Supplied material Block Start

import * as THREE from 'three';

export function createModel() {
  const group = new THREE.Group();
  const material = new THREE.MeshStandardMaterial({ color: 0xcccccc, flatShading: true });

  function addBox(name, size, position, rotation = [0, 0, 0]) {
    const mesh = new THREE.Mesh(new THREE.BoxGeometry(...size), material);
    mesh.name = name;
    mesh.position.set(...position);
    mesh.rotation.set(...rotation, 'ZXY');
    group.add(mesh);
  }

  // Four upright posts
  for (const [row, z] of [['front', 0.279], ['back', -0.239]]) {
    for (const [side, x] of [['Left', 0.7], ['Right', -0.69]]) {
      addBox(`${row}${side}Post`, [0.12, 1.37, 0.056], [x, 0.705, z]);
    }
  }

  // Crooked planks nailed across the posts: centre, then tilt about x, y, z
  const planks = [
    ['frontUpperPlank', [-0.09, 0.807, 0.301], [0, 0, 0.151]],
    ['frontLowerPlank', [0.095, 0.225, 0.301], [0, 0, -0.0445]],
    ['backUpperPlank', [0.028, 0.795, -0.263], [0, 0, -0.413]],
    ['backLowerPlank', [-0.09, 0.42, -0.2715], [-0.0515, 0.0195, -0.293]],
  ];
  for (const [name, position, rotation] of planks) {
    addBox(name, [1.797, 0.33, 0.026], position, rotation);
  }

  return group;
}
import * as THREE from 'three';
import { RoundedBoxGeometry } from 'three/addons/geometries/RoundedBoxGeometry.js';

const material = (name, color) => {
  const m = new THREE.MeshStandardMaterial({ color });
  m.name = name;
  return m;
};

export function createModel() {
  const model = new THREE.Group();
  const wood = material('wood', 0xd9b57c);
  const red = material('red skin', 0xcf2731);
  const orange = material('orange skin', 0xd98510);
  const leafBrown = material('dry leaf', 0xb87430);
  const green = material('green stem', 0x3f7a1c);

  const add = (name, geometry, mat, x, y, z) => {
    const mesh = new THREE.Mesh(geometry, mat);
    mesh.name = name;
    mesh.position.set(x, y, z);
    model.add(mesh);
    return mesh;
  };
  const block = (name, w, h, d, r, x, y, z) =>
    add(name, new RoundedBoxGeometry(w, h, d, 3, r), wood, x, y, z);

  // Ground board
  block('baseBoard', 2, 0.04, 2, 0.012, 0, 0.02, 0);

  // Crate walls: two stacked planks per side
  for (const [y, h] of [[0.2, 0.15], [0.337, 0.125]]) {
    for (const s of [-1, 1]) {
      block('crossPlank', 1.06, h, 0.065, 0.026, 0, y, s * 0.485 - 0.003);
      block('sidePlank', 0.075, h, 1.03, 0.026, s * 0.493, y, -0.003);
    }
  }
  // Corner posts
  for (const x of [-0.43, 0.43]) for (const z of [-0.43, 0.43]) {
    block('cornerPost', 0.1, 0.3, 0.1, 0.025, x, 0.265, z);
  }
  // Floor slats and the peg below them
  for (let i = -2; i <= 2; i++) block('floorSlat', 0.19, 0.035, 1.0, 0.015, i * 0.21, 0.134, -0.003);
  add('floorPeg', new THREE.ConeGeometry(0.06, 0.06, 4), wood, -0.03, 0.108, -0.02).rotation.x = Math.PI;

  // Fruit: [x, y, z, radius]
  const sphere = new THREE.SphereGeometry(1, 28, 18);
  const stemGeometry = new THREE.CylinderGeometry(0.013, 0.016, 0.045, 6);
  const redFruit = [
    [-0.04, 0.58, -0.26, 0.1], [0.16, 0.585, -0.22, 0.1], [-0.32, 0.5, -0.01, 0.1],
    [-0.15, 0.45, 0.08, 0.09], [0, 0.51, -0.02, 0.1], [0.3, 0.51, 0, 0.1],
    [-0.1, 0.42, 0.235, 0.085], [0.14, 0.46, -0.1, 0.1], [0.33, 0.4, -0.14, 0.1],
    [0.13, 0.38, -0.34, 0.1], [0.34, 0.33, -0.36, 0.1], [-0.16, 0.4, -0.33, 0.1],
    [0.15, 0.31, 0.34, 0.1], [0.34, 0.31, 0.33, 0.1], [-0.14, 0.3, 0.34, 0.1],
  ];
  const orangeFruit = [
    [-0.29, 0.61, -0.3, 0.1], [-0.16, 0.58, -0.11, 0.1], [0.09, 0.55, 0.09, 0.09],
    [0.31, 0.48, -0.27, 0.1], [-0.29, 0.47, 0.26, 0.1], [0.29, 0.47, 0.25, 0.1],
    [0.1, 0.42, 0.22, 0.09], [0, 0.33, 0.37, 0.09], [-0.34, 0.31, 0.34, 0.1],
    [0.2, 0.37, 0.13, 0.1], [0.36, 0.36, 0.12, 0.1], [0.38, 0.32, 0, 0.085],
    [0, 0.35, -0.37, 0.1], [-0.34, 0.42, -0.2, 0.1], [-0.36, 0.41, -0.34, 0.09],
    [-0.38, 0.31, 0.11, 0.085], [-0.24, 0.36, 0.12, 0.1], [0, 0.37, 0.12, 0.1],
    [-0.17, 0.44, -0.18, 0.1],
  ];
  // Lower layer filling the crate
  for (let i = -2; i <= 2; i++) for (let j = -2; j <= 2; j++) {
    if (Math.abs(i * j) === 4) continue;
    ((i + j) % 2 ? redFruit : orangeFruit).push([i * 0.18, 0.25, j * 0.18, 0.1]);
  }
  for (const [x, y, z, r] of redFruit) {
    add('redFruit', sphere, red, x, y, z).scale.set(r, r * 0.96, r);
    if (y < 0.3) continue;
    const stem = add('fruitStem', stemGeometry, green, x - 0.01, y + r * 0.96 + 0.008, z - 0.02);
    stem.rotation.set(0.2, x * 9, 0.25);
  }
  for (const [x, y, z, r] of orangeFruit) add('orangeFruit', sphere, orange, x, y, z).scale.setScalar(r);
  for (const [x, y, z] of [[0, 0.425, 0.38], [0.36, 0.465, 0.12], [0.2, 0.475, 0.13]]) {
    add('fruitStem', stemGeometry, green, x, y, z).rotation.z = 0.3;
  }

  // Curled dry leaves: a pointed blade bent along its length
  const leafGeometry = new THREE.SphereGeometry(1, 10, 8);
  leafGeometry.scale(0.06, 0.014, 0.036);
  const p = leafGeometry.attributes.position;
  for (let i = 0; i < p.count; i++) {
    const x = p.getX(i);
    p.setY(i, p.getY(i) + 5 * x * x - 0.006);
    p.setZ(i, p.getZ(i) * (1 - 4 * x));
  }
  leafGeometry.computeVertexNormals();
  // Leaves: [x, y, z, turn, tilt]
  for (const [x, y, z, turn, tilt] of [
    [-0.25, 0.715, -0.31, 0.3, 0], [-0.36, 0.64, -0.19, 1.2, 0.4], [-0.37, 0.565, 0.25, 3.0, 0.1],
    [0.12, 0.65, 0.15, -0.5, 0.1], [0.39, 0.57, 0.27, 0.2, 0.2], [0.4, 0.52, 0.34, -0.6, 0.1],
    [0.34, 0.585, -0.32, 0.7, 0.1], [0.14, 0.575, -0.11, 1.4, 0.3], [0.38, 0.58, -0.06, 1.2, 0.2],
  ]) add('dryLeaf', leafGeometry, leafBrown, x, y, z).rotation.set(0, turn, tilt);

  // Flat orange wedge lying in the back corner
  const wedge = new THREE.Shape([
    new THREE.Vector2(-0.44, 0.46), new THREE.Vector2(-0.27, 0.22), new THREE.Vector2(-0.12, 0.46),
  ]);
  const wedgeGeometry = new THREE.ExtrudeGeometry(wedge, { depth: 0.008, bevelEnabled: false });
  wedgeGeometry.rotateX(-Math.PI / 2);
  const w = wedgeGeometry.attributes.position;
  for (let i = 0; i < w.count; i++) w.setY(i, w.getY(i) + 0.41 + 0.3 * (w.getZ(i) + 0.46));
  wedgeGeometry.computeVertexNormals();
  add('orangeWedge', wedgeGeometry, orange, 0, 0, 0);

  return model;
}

Supplied material Block End

- [How to complete this task] The range begins at the line containing "wedgeGeometry.rotateX(-Math.PI / 2);" and ends at the last line of the entries; reproduce it exactly.

- [Result for this exercise]
  wedgeGeometry.rotateX(-Math.PI / 2);
  const w = wedgeGeometry.attributes.position;
  for (let i = 0; i < w.count; i++) w.setY(i, w.getY(i) + 0.41 + 0.3 * (w.getZ(i) + 0.46));
  wedgeGeometry.computeVertexNormals();
  add('orangeWedge', wedgeGeometry, orange, 0, 0, 0);

  return model;
}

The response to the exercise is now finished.